» Entries shown
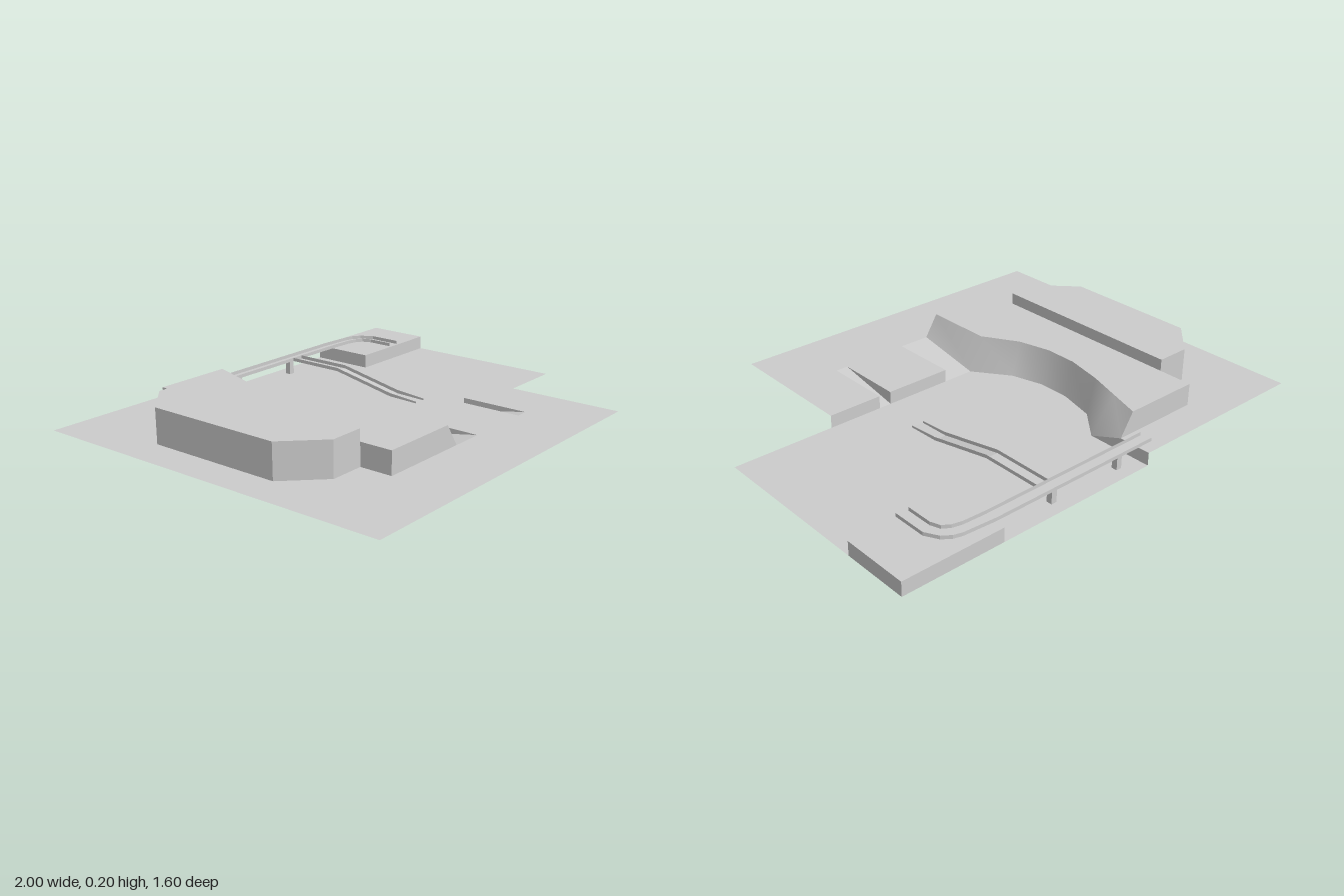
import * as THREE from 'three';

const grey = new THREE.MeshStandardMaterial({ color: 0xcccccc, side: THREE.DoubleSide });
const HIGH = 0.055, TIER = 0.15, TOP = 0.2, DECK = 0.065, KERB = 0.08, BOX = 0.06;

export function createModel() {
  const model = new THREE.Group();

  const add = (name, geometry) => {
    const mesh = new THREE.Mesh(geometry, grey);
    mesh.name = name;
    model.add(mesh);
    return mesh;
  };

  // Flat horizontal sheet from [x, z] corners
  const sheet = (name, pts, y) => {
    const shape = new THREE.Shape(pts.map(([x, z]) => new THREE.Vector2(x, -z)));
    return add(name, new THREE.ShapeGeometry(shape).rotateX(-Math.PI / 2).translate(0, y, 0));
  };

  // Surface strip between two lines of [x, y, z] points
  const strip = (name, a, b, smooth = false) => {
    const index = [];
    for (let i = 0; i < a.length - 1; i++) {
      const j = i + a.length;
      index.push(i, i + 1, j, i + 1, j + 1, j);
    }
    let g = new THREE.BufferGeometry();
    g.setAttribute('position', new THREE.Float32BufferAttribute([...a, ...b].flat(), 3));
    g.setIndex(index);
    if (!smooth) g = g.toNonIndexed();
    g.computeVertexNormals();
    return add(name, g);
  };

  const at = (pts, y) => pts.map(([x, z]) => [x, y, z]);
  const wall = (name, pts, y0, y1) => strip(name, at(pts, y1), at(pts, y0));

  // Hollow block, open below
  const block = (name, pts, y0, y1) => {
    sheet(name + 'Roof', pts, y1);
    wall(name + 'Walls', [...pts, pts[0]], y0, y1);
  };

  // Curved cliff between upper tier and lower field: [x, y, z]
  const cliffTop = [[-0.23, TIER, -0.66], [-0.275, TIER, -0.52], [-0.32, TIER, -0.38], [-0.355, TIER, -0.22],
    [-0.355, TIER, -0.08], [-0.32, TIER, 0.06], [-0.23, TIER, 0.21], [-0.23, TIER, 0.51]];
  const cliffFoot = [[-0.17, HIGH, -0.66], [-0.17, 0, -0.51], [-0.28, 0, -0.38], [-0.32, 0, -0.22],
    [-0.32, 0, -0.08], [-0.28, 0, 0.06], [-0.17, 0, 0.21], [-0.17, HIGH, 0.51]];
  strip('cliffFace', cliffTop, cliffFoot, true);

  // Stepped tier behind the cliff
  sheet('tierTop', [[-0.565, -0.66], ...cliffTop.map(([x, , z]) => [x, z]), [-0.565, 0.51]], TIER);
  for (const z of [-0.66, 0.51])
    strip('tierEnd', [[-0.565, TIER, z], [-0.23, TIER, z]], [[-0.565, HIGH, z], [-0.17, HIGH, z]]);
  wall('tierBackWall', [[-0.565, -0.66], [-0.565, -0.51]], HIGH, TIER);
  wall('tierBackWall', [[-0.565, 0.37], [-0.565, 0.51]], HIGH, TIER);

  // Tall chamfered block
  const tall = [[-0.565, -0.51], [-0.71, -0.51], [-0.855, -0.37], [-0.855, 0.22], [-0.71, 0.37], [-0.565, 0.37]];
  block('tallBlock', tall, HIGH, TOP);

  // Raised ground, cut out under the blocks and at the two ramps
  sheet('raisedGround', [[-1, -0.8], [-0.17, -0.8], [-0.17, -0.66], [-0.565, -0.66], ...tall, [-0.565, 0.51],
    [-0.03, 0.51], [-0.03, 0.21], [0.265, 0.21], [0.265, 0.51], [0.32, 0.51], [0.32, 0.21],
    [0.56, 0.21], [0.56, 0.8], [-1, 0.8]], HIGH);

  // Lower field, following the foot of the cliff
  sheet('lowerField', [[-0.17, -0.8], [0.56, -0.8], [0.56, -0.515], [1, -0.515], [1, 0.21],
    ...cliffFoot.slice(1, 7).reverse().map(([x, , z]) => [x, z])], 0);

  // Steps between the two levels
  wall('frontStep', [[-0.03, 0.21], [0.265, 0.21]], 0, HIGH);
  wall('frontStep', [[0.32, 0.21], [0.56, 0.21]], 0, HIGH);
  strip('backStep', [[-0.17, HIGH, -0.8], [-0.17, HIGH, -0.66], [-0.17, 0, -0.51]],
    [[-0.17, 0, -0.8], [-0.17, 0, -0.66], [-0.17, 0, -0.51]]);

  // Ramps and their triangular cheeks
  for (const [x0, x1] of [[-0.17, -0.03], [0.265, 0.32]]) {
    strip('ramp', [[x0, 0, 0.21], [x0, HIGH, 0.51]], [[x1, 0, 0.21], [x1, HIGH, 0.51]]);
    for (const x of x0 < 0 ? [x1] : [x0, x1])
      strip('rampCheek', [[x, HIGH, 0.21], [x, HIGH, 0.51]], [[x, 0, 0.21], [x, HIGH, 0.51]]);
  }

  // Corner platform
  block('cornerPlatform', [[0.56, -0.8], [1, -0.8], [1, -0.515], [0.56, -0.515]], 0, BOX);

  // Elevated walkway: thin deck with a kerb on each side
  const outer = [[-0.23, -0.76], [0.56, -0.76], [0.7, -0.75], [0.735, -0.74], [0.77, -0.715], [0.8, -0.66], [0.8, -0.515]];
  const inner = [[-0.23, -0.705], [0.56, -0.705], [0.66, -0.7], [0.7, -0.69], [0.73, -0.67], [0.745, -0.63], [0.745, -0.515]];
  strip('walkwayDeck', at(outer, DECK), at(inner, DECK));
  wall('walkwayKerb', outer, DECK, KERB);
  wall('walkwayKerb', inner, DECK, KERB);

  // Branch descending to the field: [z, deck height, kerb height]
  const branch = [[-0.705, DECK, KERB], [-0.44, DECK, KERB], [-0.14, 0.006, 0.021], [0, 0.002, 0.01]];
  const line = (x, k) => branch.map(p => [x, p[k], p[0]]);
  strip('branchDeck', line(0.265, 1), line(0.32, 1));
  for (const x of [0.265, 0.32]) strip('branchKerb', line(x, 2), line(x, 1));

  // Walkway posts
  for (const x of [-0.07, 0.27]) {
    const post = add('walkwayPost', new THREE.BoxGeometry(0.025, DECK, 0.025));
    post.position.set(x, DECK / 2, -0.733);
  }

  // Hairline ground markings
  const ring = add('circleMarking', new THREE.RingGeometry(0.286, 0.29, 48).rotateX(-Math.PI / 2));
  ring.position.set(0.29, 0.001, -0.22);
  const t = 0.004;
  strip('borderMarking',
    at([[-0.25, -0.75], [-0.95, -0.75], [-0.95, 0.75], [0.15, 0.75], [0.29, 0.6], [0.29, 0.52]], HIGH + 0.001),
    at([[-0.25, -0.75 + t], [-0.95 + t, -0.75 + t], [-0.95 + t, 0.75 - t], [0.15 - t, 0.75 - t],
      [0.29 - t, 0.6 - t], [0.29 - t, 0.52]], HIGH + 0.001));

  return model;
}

» Work required
An exact printout of the listing is needed, minus any pictures it contains.

» Answer to this task
import * as THREE from 'three';

const grey = new THREE.MeshStandardMaterial({ color: 0xcccccc, side: THREE.DoubleSide });
const HIGH = 0.055, TIER = 0.15, TOP = 0.2, DECK = 0.065, KERB = 0.08, BOX = 0.06;

export function createModel() {
  const model = new THREE.Group();

  const add = (name, geometry) => {
    const mesh = new THREE.Mesh(geometry, grey);
    mesh.name = name;
    model.add(mesh);
    return mesh;
  };

  // Flat horizontal sheet from [x, z] corners
  const sheet = (name, pts, y) => {
    const shape = new THREE.Shape(pts.map(([x, z]) => new THREE.Vector2(x, -z)));
    return add(name, new THREE.ShapeGeometry(shape).rotateX(-Math.PI / 2).translate(0, y, 0));
  };

  // Surface strip between two lines of [x, y, z] points
  const strip = (name, a, b, smooth = false) => {
    const index = [];
    for (let i = 0; i < a.length - 1; i++) {
      const j = i + a.length;
      index.push(i, i + 1, j, i + 1, j + 1, j);
    }
    let g = new THREE.BufferGeometry();
    g.setAttribute('position', new THREE.Float32BufferAttribute([...a, ...b].flat(), 3));
    g.setIndex(index);
    if (!smooth) g = g.toNonIndexed();
    g.computeVertexNormals();
    return add(name, g);
  };

  const at = (pts, y) => pts.map(([x, z]) => [x, y, z]);
  const wall = (name, pts, y0, y1) => strip(name, at(pts, y1), at(pts, y0));

  // Hollow block, open below
  const block = (name, pts, y0, y1) => {
    sheet(name + 'Roof', pts, y1);
    wall(name + 'Walls', [...pts, pts[0]], y0, y1);
  };

  // Curved cliff between upper tier and lower field: [x, y, z]
  const cliffTop = [[-0.23, TIER, -0.66], [-0.275, TIER, -0.52], [-0.32, TIER, -0.38], [-0.355, TIER, -0.22],
    [-0.355, TIER, -0.08], [-0.32, TIER, 0.06], [-0.23, TIER, 0.21], [-0.23, TIER, 0.51]];
  const cliffFoot = [[-0.17, HIGH, -0.66], [-0.17, 0, -0.51], [-0.28, 0, -0.38], [-0.32, 0, -0.22],
    [-0.32, 0, -0.08], [-0.28, 0, 0.06], [-0.17, 0, 0.21], [-0.17, HIGH, 0.51]];
  strip('cliffFace', cliffTop, cliffFoot, true);

  // Stepped tier behind the cliff
  sheet('tierTop', [[-0.565, -0.66], ...cliffTop.map(([x, , z]) => [x, z]), [-0.565, 0.51]], TIER);
  for (const z of [-0.66, 0.51])
    strip('tierEnd', [[-0.565, TIER, z], [-0.23, TIER, z]], [[-0.565, HIGH, z], [-0.17, HIGH, z]]);
  wall('tierBackWall', [[-0.565, -0.66], [-0.565, -0.51]], HIGH, TIER);
  wall('tierBackWall', [[-0.565, 0.37], [-0.565, 0.51]], HIGH, TIER);

  // Tall chamfered block
  const tall = [[-0.565, -0.51], [-0.71, -0.51], [-0.855, -0.37], [-0.855, 0.22], [-0.71, 0.37], [-0.565, 0.37]];
  block('tallBlock', tall, HIGH, TOP);

  // Raised ground, cut out under the blocks and at the two ramps
  sheet('raisedGround', [[-1, -0.8], [-0.17, -0.8], [-0.17, -0.66], [-0.565, -0.66], ...tall, [-0.565, 0.51],
    [-0.03, 0.51], [-0.03, 0.21], [0.265, 0.21], [0.265, 0.51], [0.32, 0.51], [0.32, 0.21],
    [0.56, 0.21], [0.56, 0.8], [-1, 0.8]], HIGH);

  // Lower field, following the foot of the cliff
  sheet('lowerField', [[-0.17, -0.8], [0.56, -0.8], [0.56, -0.515], [1, -0.515], [1, 0.21],
    ...cliffFoot.slice(1, 7).reverse().map(([x, , z]) => [x, z])], 0);

  // Steps between the two levels
  wall('frontStep', [[-0.03, 0.21], [0.265, 0.21]], 0, HIGH);
  wall('frontStep', [[0.32, 0.21], [0.56, 0.21]], 0, HIGH);
  strip('backStep', [[-0.17, HIGH, -0.8], [-0.17, HIGH, -0.66], [-0.17, 0, -0.51]],
    [[-0.17, 0, -0.8], [-0.17, 0, -0.66], [-0.17, 0, -0.51]]);

  // Ramps and their triangular cheeks
  for (const [x0, x1] of [[-0.17, -0.03], [0.265, 0.32]]) {
    strip('ramp', [[x0, 0, 0.21], [x0, HIGH, 0.51]], [[x1, 0, 0.21], [x1, HIGH, 0.51]]);
    for (const x of x0 < 0 ? [x1] : [x0, x1])
      strip('rampCheek', [[x, HIGH, 0.21], [x, HIGH, 0.51]], [[x, 0, 0.21], [x, HIGH, 0.51]]);
  }

  // Corner platform
  block('cornerPlatform', [[0.56, -0.8], [1, -0.8], [1, -0.515], [0.56, -0.515]], 0, BOX);

  // Elevated walkway: thin deck with a kerb on each side
  const outer = [[-0.23, -0.76], [0.56, -0.76], [0.7, -0.75], [0.735, -0.74], [0.77, -0.715], [0.8, -0.66], [0.8, -0.515]];
  const inner = [[-0.23, -0.705], [0.56, -0.705], [0.66, -0.7], [0.7, -0.69], [0.73, -0.67], [0.745, -0.63], [0.745, -0.515]];
  strip('walkwayDeck', at(outer, DECK), at(inner, DECK));
  wall('walkwayKerb', outer, DECK, KERB);
  wall('walkwayKerb', inner, DECK, KERB);

  // Branch descending to the field: [z, deck height, kerb height]
  const branch = [[-0.705, DECK, KERB], [-0.44, DECK, KERB], [-0.14, 0.006, 0.021], [0, 0.002, 0.01]];
  const line = (x, k) => branch.map(p => [x, p[k], p[0]]);
  strip('branchDeck', line(0.265, 1), line(0.32, 1));
  for (const x of [0.265, 0.32]) strip('branchKerb', line(x, 2), line(x, 1));

  // Walkway posts
  for (const x of [-0.07, 0.27]) {
    const post = add('walkwayPost', new THREE.BoxGeometry(0.025, DECK, 0.025));
    post.position.set(x, DECK / 2, -0.733);
  }

  // Hairline ground markings
  const ring = add('circleMarking', new THREE.RingGeometry(0.286, 0.29, 48).rotateX(-Math.PI / 2));
  ring.position.set(0.29, 0.001, -0.22);
  const t = 0.004;
  strip('borderMarking',
    at([[-0.25, -0.75], [-0.95, -0.75], [-0.95, 0.75], [0.15, 0.75], [0.29, 0.6], [0.29, 0.52]], HIGH + 0.001),
    at([[-0.25, -0.75 + t], [-0.95 + t, -0.75 + t], [-0.95 + t, 0.75 - t], [0.15 - t, 0.75 - t],
      [0.29 - t, 0.6 - t], [0.29 - t, 0.52]], HIGH + 0.001));

  return model;
}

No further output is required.